Items listed in a dataset:
################
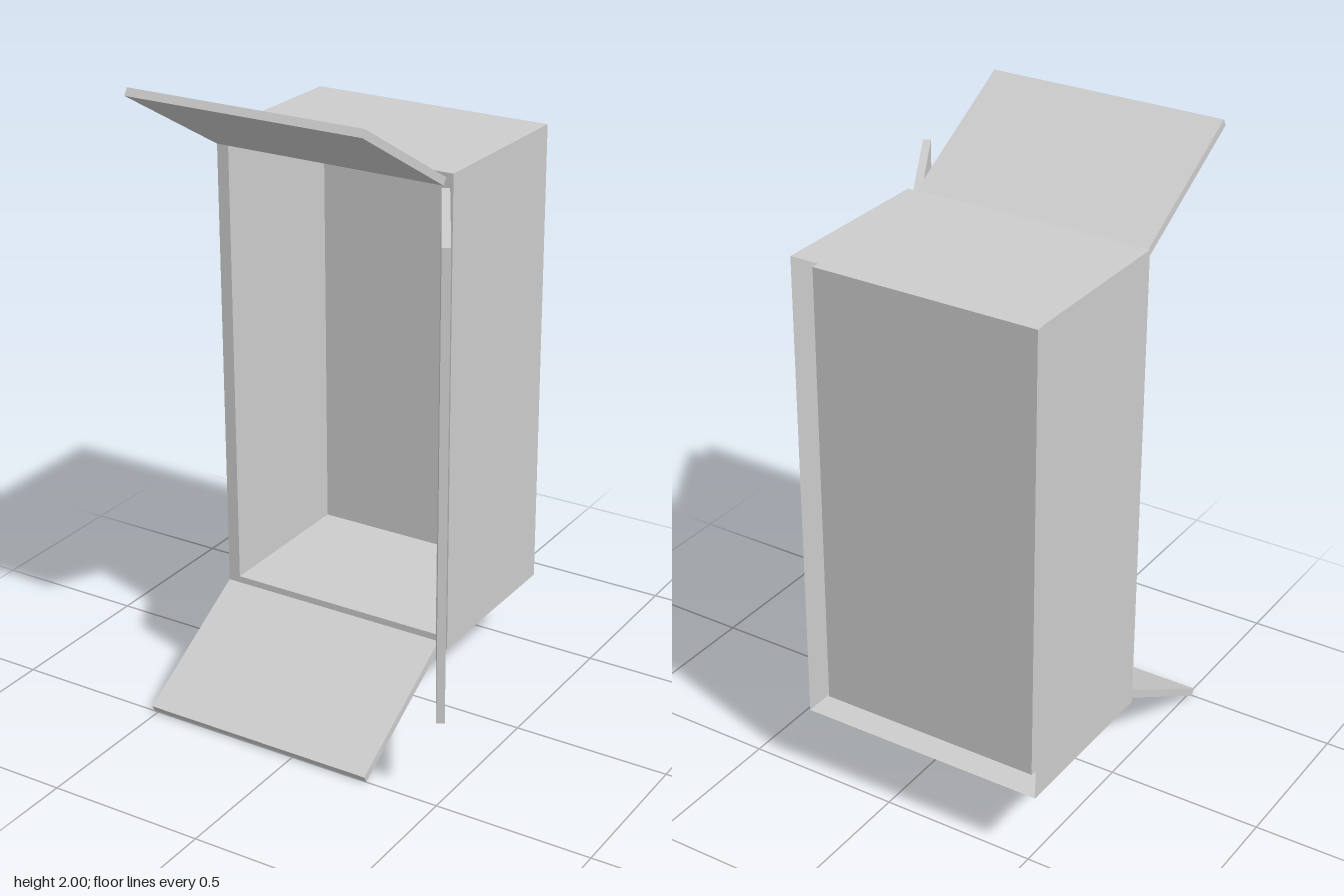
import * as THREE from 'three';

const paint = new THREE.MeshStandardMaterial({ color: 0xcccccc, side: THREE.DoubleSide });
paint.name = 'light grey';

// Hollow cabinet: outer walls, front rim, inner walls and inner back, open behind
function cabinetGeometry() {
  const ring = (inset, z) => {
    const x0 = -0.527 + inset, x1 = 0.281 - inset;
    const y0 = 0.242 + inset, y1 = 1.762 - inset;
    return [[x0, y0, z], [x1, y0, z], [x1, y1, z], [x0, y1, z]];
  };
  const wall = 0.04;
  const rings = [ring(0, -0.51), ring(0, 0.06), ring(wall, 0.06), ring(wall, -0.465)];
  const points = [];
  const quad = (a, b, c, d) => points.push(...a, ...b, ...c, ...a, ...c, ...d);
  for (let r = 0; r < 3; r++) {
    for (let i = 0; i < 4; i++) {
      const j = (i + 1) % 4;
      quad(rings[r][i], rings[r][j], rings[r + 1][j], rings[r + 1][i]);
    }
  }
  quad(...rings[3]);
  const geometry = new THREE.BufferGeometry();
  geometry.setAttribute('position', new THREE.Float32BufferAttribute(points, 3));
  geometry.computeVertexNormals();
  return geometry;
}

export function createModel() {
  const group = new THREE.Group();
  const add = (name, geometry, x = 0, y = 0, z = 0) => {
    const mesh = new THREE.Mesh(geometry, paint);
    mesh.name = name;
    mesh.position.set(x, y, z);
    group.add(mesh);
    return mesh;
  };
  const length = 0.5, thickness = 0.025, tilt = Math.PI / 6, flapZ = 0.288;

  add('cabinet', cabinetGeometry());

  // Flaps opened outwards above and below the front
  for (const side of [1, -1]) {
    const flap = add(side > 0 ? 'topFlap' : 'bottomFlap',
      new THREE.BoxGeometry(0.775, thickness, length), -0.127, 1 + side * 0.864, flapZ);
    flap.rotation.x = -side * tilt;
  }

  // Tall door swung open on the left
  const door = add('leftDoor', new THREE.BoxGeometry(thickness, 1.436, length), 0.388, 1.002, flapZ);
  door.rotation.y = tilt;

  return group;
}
################
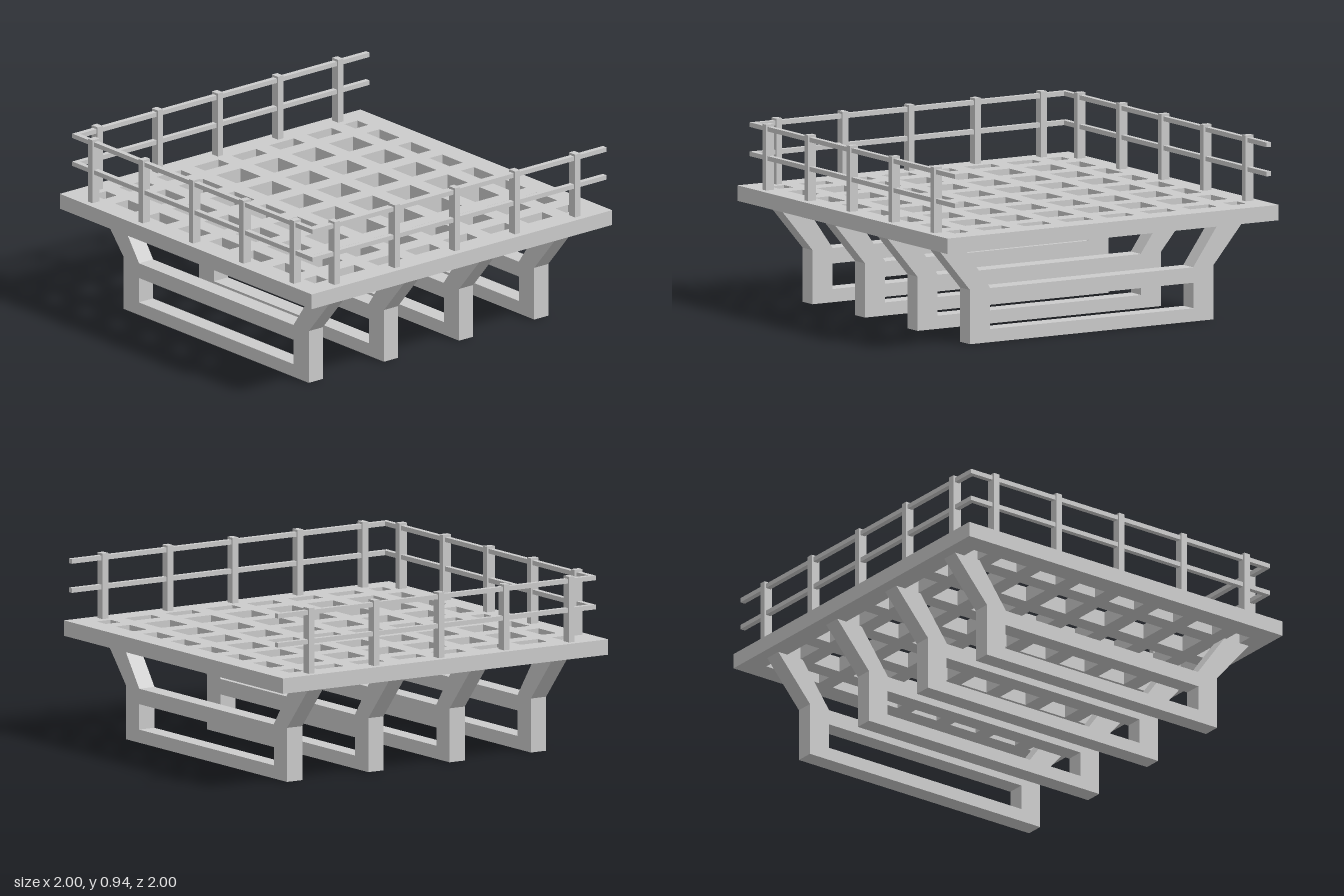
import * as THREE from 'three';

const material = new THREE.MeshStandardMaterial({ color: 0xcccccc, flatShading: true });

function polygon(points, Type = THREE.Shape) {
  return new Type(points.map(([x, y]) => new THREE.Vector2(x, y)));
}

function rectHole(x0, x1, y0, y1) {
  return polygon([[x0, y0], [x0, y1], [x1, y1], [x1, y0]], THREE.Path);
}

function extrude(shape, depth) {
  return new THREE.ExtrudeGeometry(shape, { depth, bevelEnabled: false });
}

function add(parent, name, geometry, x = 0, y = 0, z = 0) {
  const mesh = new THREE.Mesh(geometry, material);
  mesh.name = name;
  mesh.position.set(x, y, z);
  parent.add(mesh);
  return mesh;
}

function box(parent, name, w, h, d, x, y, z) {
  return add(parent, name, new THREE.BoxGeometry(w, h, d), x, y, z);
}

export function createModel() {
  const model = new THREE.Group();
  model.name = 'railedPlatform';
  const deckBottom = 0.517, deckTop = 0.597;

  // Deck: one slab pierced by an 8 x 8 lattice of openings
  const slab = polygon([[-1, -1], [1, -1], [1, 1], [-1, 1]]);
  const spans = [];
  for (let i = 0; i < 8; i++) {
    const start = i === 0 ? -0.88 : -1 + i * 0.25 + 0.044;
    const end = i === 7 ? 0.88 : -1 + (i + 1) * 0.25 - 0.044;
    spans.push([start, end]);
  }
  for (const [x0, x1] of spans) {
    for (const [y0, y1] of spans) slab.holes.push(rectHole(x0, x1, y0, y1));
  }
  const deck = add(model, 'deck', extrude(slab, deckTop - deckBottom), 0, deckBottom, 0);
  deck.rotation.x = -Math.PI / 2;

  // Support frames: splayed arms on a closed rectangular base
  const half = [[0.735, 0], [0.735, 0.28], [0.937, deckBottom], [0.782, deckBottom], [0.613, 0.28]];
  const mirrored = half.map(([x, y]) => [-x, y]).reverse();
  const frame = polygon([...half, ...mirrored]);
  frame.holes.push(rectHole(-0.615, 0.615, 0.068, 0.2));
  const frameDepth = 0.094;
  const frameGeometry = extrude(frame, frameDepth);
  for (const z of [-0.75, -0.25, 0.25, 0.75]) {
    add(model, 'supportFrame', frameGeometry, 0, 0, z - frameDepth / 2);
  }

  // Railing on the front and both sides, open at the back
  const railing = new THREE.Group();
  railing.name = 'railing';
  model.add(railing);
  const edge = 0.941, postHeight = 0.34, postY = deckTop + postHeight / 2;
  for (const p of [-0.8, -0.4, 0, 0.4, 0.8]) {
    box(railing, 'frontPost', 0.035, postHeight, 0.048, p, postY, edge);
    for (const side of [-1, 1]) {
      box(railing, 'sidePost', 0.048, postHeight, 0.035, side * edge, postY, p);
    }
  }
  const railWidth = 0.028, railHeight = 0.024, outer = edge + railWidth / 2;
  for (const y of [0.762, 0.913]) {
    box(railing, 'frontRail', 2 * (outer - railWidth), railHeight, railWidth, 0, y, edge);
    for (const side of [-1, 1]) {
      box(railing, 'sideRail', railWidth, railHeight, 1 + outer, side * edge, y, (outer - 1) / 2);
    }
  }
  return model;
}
################
— PROBLEM REQUIREMENTS —
Copy, exactly and only, the lines above that begin with the one containing "const points = [];" and finish with the one containing "const group = new THREE.Group();".

— ANSWER SPACE —
  const points = [];
  const quad = (a, b, c, d) => points.push(...a, ...b, ...c, ...a, ...c, ...d);
  for (let r = 0; r < 3; r++) {
    for (let i = 0; i < 4; i++) {
      const j = (i + 1) % 4;
      quad(rings[r][i], rings[r][j], rings[r + 1][j], rings[r + 1][i]);
    }
  }
  quad(...rings[3]);
  const geometry = new THREE.BufferGeometry();
  geometry.setAttribute('position', new THREE.Float32BufferAttribute(points, 3));
  geometry.computeVertexNormals();
  return geometry;
}

export function createModel() {
  const group = new THREE.Group();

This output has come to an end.